WHAT YOU WILL DO:
Check each line of the material for the string "points", and copy the lines that have it.

INPUT FOR THIS TASK:
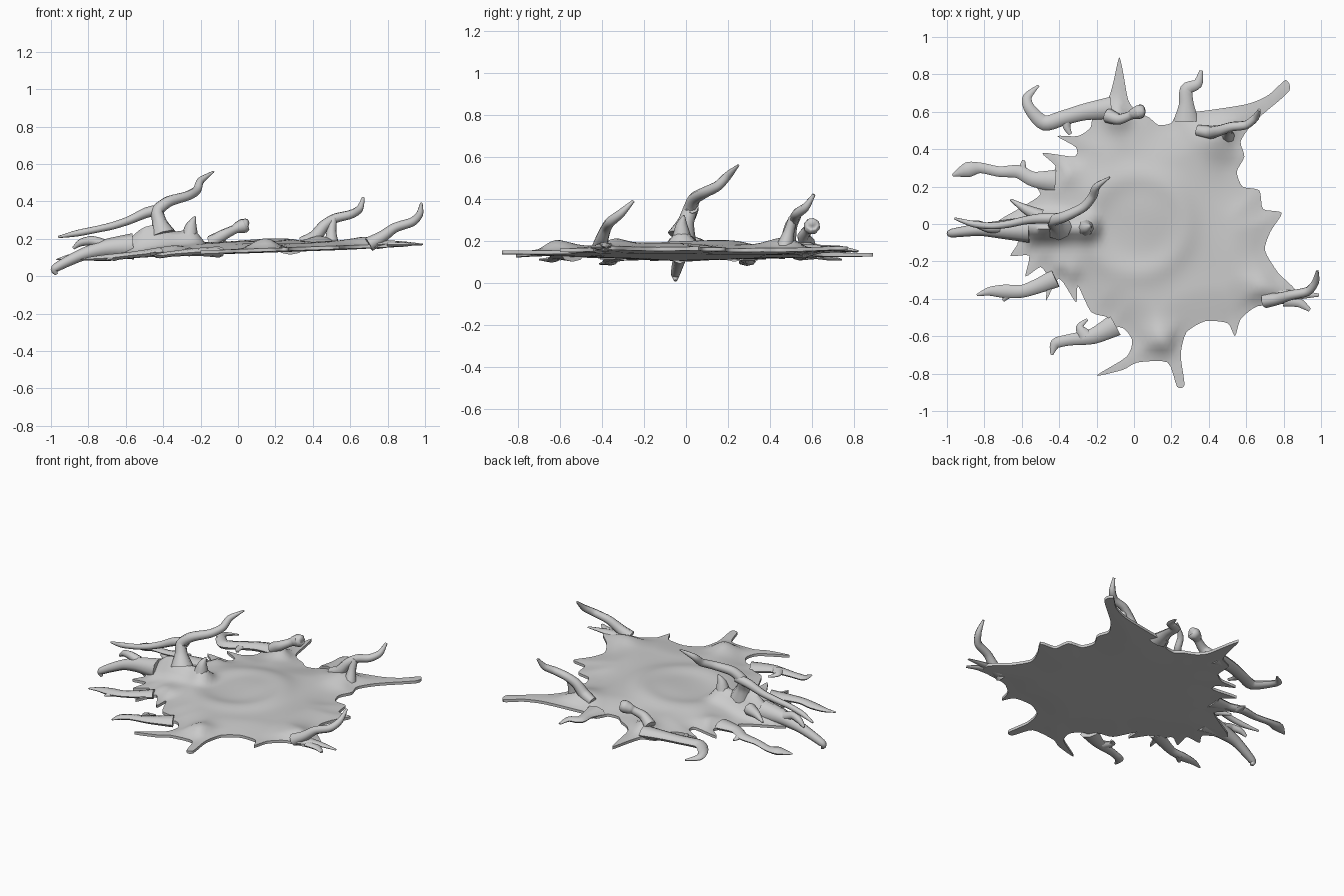
import bpy, bmesh
from math import cos, sin, exp, pi, radians
from mathutils import Vector
from mathutils.geometry import delaunay_2d_cdt, intersect_point_line

cube = bpy.data.objects.get("Cube")
if cube:
    bpy.data.objects.remove(cube, do_unlink=True)

# Single material
grey = bpy.data.materials.new("plain_grey")
grey.use_nodes = True
grey.diffuse_color = (0.6, 0.6, 0.6, 1)
shader = next(n for n in grey.node_tree.nodes if n.type == "BSDF_PRINCIPLED")
shader.inputs["Base Color"].default_value = grey.diffuse_color
shader.inputs["Roughness"].default_value = 0.7


def finish(bm, name, angle):
    """Turn a bmesh into a smooth shaded object."""
    bmesh.ops.recalc_face_normals(bm, faces=bm.faces)
    mesh = bpy.data.meshes.new(name)
    bm.to_mesh(mesh)
    bm.free()
    mesh.materials.append(grey)
    obj = bpy.data.objects.new(name, mesh)
    bpy.context.scene.collection.objects.link(obj)
    bpy.ops.object.select_all(action="DESELECT")
    obj.select_set(True)
    bpy.context.view_layer.objects.active = obj
    bpy.ops.object.shade_smooth_by_angle(angle=radians(angle))


def spline(points, steps, closed=False, pull=0.4):
    """Smooth curve through points of any dimension."""
    count = len(points)

    def at(i):
        return points[i % count] if closed else points[max(0, min(i, count - 1))]

    result = []
    for i in range(count if closed else count - 1):
        a, b = at(i), at(i + 1)
        ta, tb = (b - at(i - 1)) * pull, (at(i + 2) - a) * pull
        for k in range(steps):
            t = k / steps
            s = t * t * (3 - 2 * t)
            result.append(a * (1 - s) + b * s + ta * (t * (1 - t) ** 2) - tb * (t * t * (1 - t)))
    if not closed:
        result.append(points[-1].copy())
    return result


def fade(value, low, high):
    t = max(0.0, min(1.0, (value - low) / (high - low)))
    return t * t * (3 - 2 * t)


# Membrane: ragged outline in hundredths, counterclockwise from the left side
outline = [
    (79, 6), (69, 8), (67, 18), (58, 20), (55, 28), (59, 36), (57, 44), (62, 52), (68, 58),
    (83, 71), (81, 77), (72, 69), (60, 64), (33, 60), (24, 61), (20, 54), (13, 53), (8, 57),
    (2, 60), (-3, 66), (-6, 82), (-8, 89), (-11, 76), (-14, 67), (-22, 63), (-23, 52),
    (-30, 47), (-41, 47), (-31, 41), (-32, 36), (-49, 38), (-42, 31), (-46, 24), (-56, 24),
    (-50, 16), (-60, 9), (-74, 0), (-62, -9), (-66, -17), (-56, -17), (-58, -28), (-50, -23),
    (-46, -29), (-47, -41), (-40, -29), (-31, -42), (-30, -33), (-23, -47), (-14, -50),
    (-17, -56), (-28, -62), (-8, -55), (-1, -62), (-4, -71), (-20, -81), (-6, -78), (2, -74),
    (18, -74), (23, -87), (27, -86), (25, -70), (28, -58), (38, -52), (50, -53), (54, -60),
    (57, -51), (66, -44), (84, -42), (86, -35), (77, -26), (70, -14), (73, -4),
]
rim = spline([Vector(p) / 100 for p in outline], 4, closed=True, pull=0.35)
segments = list(zip(rim, rim[1:] + rim[:1]))

# Soft mounds: x, y, height, spread
mounds = [(0.15, -0.62, 0.04, 0.09), (0.45, 0.47, 0.035, 0.1), (-0.08, 0.58, 0.04, 0.07),
          (0.68, -0.36, 0.03, 0.1), (0.1, 0.14, 0.015, 0.2), (-0.38, 0.27, 0.025, 0.08),
          (-0.36, -0.25, 0.02, 0.08)]


def edge_distance(p):
    best = 9.0
    for a, b in segments:
        ab = b - a
        t = max(0.0, min(1.0, (p - a).dot(ab) / ab.length_squared))
        best = min(best, (a + ab * t - p).length_squared)
    return best ** 0.5


def membrane_heights(p):
    """Top and bottom height of the membrane at a point."""
    d = edge_distance(p)
    x, y = p
    middle = 0.135 + 0.035 * x
    swell = fade(d, -0.03, 0.2)
    relief = sum(h * exp(-((x - mx) ** 2 + (y - my) ** 2) / w ** 2) for mx, my, h, w in mounds)
    # Shallow bowl ring around the middle
    ring = (Vector((x - 0.02, y)).length - 0.26) / 0.07
    relief += 0.014 * exp(-ring * ring)
    relief += 0.005 * sin(9 * x + 4 * y) * cos(8 * y - 3 * x)
    # Tall narrow fin on the right half
    fin = fade(x, -0.76, -0.5) * (1 - fade(x, -0.27, -0.15))
    relief += (0.1 - 0.02 * cos(20 * x)) * fin * exp(-((y + 0.02) / 0.06) ** 2)
    top = middle + 0.008 + 0.026 * swell + relief * fade(d, 0, 0.08)
    return top, middle - 0.008 - 0.006 * swell


step = 0.027
points = list(rim)
for j in range(-34, 35):
    for i in range(-34, 35):
        p = Vector(((i + 0.5 * (j % 2)) * step, j * step))
        if edge_distance(p) > 0.014:
            points.append(p)
n = len(rim)
loops = [(i, (i + 1) % n) for i in range(n)]
verts, _, tris, *_ = delaunay_2d_cdt(points, loops, [], 1, 0.0001)
bm = bmesh.new()
pairs = {}
for tri in tris:
    for i in tri:
        if i not in pairs:
            top, bottom = membrane_heights(verts[i])
            pairs[i] = (bm.verts.new((*verts[i], top)), bm.verts.new((*verts[i], bottom)))
    bm.faces.new([pairs[i][0] for i in tri])
under = {top: bottom for top, bottom in pairs.values()}
border = [tuple(e.verts) for e in bm.edges if e.is_boundary]
for face in list(bm.faces):
    bm.faces.new([under[v] for v in reversed(face.verts)])
for a, b in border:
    bm.faces.new((a, b, under[b], under[a]))
finish(bm, "membrane", 60)


def tendril(name, *path, flat=1.0):
    """Tapered tube; each path point is x, y, z, radius in hundredths."""
    line = spline([Vector(p) / 100 for p in path], 5)
    bm = bmesh.new()
    rings = []
    side = None
    for i, p in enumerate(line):
        tangent = (line[min(i + 1, len(line) - 1)] - line[max(i - 1, 0)]).to_3d().normalized()
        if side is None:
            side = tangent.cross(Vector((0, 0, 1)))
        side = (side - tangent * side.dot(tangent)).normalized()
        up = side.cross(tangent) * flat
        rings.append([bm.verts.new(p.to_3d() + (side * cos(a) + up * sin(a)) * p.w)
                      for a in (k * pi / 4 for k in range(8))])
    for low, high in zip(rings, rings[1:]):
        for k in range(8):
            m = (k + 1) % 8
            bm.faces.new((low[k], low[m], high[m], high[k]))
    bm.faces.new(rings[0])
    bm.faces.new(rings[-1])
    finish(bm, name, 60)


# Raised tendrils on the fin
tendril("fin_tall_tendril", (-40, -2, 22, 7), (-42, 0, 29, 4), (-43, 2, 35, 3.4), (-37, 4, 40, 3),
        (-27, 9, 43, 2.6), (-22, 15, 46, 2.4), (-20, 20, 51, 2), (-13, 25, 56, 0.5))
tendril("fin_trailing_tendril", (-40, 3, 36, 3), (-49, 3, 34, 2.8), (-58, 2, 30, 2.2), (-67, 0, 27, 2),
        (-76, -1, 25, 1.8), (-86, 0, 23, 1.7), (-96, 3, 21, 0.6))
tendril("fin_side_fork", (-50, 4, 18, 4), (-58, 8, 18, 2.5), (-66, 13, 17, 0.6))
tendril("fin_peak", (-26, -2, 20, 5), (-25, -2, 27, 3), (-23, -1, 32, 0.5))
# Drooping stem on the right end
tendril("right_stem", (-56, -3, 16, 7), (-70, -3, 15, 5), (-82, -3, 12, 3.4), (-91, -4, 8, 2.8),
        (-98, -5, 4, 2.2), (-97, -5, 1, 0.8))
tendril("right_stem_hook", (-72, -2, 17, 3), (-78, -2, 19, 2.5), (-84, 0, 18, 2), (-88, 1, 15, 0.8))
# Raised tendrils along the left side
tendril("back_left_tendril", (34, 50, 18, 3), (41, 49, 21, 3.5), (46, 50, 27, 3), (52, 52, 31, 2.6),
        (60, 53, 33, 2.4), (65, 57, 36, 2), (67, 61, 42, 0.8))
tendril("back_left_root", (50, 47, 17, 4), (50, 49, 24, 2.6), (51, 51, 31, 2))
tendril("front_left_tendril", (70, -41, 17, 4), (77, -40, 21, 3.2), (84, -38, 26, 2.6),
        (93, -36, 29, 2.4), (97, -31, 33, 2), (98, -25, 39, 0.7))
tendril("front_left_flat_tendril", (74, -39, 17, 5), (87, -38, 17.5, 2.6), (99, -38, 17, 0.8), flat=0.5)
tendril("front_left_fork", (80, -41, 17, 3), (88, -42, 17, 2.5), (94, -46, 17, 1), flat=0.5)
# Knobbed curl at the back
tendril("back_knob", (-14, 58, 18, 4), (-8, 56, 22, 3), (-2, 58, 25, 2.5), (0, 59, 26, 3.2),
        (3, 60, 27, 4), (5, 60, 28, 3), (6, 60, 28, 0.6))
# Flat tendrils spreading from the rim
tendril("back_tendril", (28, 55, 15, 7), (28, 64, 16, 4), (28, 72, 16, 3.4), (34, 75, 16, 2.6),
        (36, 82, 15, 1), flat=0.5)
tendril("back_right_tendril", (-12, 62, 15, 6), (-26, 60, 15, 4.5), (-37, 57, 14, 4), (-48, 54, 13, 4),
        (-56, 62, 13, 3), (-57, 68, 12, 2.4), (-51, 74, 11, 0.6), flat=0.6)
tendril("back_right_spur", (-36, 57, 14, 3), (-36, 52, 14, 2), (-34, 48, 14, 1), flat=0.6)
tendril("right_back_tendril", (-42, 23, 13, 6), (-54, 24, 13, 4), (-62, 28, 12, 3.5), (-72, 28, 11, 2.8),
        (-82, 30, 10, 2.8), (-89, 29, 10, 4), (-97, 26, 9, 0.6), flat=0.5)
tendril("right_back_spur", (-60, 27, 12, 3), (-59, 34, 11, 0.8), flat=0.6)
tendril("right_front_tendril", (-42, -29, 13, 5), (-51, -33, 12, 4), (-60, -36, 11, 3.4),
        (-69, -36, 10, 3.6), (-77, -36, 9.5, 2.4), (-84, -38, 9, 0.6), flat=0.5)
tendril("right_front_spur", (-66, -36, 10, 3), (-70, -41, 9, 0.8), flat=0.6)
tendril("front_right_tendril", (-10, -54, 13, 6), (-22, -60, 13, 4.2), (-35, -62, 12, 3),
        (-42, -64, 11, 2.8), (-44, -70, 11, 0.7), flat=0.5)
tendril("front_right_spur", (-26, -60, 13, 4), (-29, -55, 13, 2), (-25, -51, 12, 0.7), flat=0.6)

YOUR RESPONSE:
def spline(points, steps, closed=False, pull=0.4):
    """Smooth curve through points of any dimension."""
    count = len(points)
        return points[i % count] if closed else points[max(0, min(i, count - 1))]
        result.append(points[-1].copy())
points = list(rim)
            points.append(p)
verts, _, tris, *_ = delaunay_2d_cdt(points, loops, [], 1, 0.0001)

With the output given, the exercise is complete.